======== GIVEN DATA

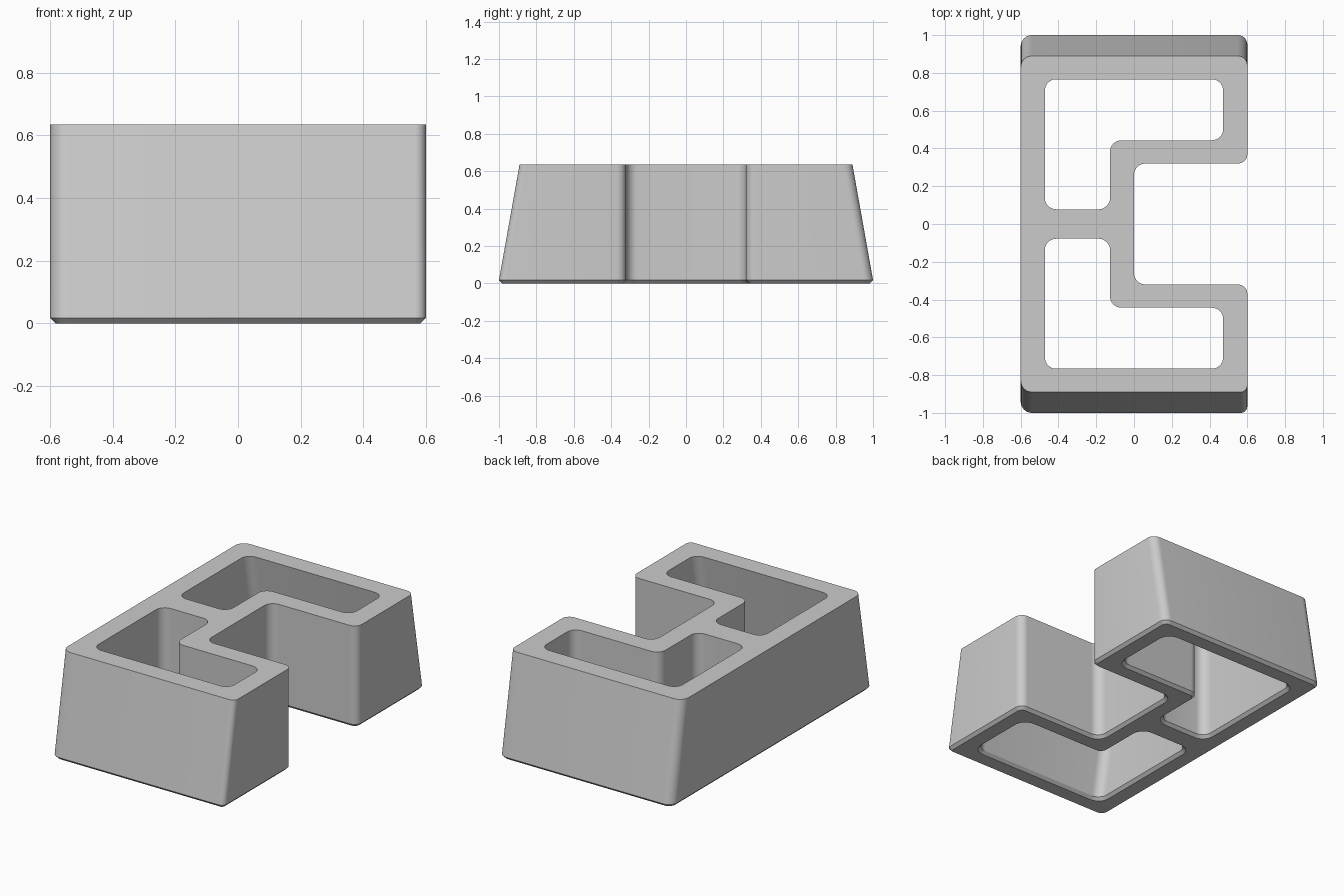
import bpy, bmesh, math
from mathutils import Vector

cube = bpy.data.objects.get("Cube")
if cube:
    bpy.data.objects.remove(cube, do_unlink=True)

HEIGHT, CHAMFER, FLARE = 0.635, 0.018, 0.11
SEGMENTS = 8

grey = bpy.data.materials.new("light grey")
grey.use_nodes = True
colour = (0.6, 0.6, 0.6, 1)
grey.diffuse_color = colour
grey.node_tree.nodes["Principled BSDF"].inputs["Base Color"].default_value = colour


def rounded(corners, inset=0.0):
    """Counter-clockwise right-angled outline with arc corners, moved inward by inset."""
    points = []
    count = len(corners)
    for i, (x, y, r) in enumerate(corners):
        here = Vector((x, y))
        a = (here - Vector(corners[i - 1][:2])).normalized()
        b = (Vector(corners[(i + 1) % count][:2]) - here).normalized()
        turn = a.cross(b)                      # 1 convex, -1 concave
        here += inset * (Vector((-a.y, a.x)) + Vector((-b.y, b.x)))
        r = max(r - turn * inset, 0.005)
        centre = here - a * r + b * r
        for k in range(SEGMENTS + 1):
            t = k / SEGMENTS * math.pi / 2
            points.append(centre - b * r * math.cos(t) + a * r * math.sin(t))
    return points


def flip(corners):
    """Mirror an outline front to back, keeping its direction."""
    return [(x, -y, r) for x, y, r in reversed(corners)]


# Outer C outline and the L-shaped pocket behind the middle
R = 0.06
outer = [(-0.6, -0.89, R), (0.6, -0.89, 0.035), (0.6, -0.32, 0.05), (0, -0.32, R),
         (0, 0.32, R), (0.6, 0.32, 0.05), (0.6, 0.89, 0.05), (-0.6, 0.89, R)]
back_pocket = [(-0.472, 0.078, R), (-0.127, 0.078, R), (-0.127, 0.443, R),
               (0.472, 0.443, R), (0.472, 0.766, R), (-0.472, 0.766, R)]

# Each wall is three rings: chamfered foot, flared base, top
bm = bmesh.new()
top_edges, foot_edges = [], []


def wall(corners, inset):
    rings = []
    for z, d, flare in ((0, inset, FLARE), (CHAMFER, 0, FLARE), (HEIGHT, 0, 0)):
        ring = []
        for p in rounded(corners, d):
            shift = math.copysign(flare, p.y) if abs(p.y) > 0.6 else 0
            ring.append(bm.verts.new((p.x, p.y + shift, z)))
        rings.append(ring)
    n = len(rings[0])
    for low, high in zip(rings, rings[1:]):
        for i in range(n):
            j = (i + 1) % n
            bm.faces.new((low[i], low[j], high[j], high[i]))
    for ring, store in ((rings[0], foot_edges), (rings[-1], top_edges)):
        store.extend(bm.edges.get((ring[i], ring[(i + 1) % n])) for i in range(n))


wall(outer, CHAMFER)
wall(back_pocket, -CHAMFER)
wall(flip(back_pocket), -CHAMFER)

# Flat top and underside around the pockets
for edges, z in ((top_edges, 1), (foot_edges, -1)):
    bmesh.ops.triangle_fill(bm, use_beauty=True, edges=edges, normal=(0, 0, z))
bmesh.ops.recalc_face_normals(bm, faces=bm.faces)

mesh = bpy.data.meshes.new("block_body")
bm.to_mesh(mesh)
bm.free()
mesh.materials.append(grey)
body = bpy.data.objects.new("block_body", mesh)
bpy.context.collection.objects.link(body)

bpy.ops.object.select_all(action="DESELECT")
body.select_set(True)
bpy.context.view_layer.objects.active = body
bpy.ops.object.shade_smooth_by_angle(angle=math.radians(30))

================

The lines holding the word "inset" are the answer. Find them in the entries and copy them.

> **RESULT OF THE EXERCISE**:
def rounded(corners, inset=0.0):
    """Counter-clockwise right-angled outline with arc corners, moved inward by inset."""
        here += inset * (Vector((-a.y, a.x)) + Vector((-b.y, b.x)))
        r = max(r - turn * inset, 0.005)
def wall(corners, inset):
    for z, d, flare in ((0, inset, FLARE), (CHAMFER, 0, FLARE), (HEIGHT, 0, 0)):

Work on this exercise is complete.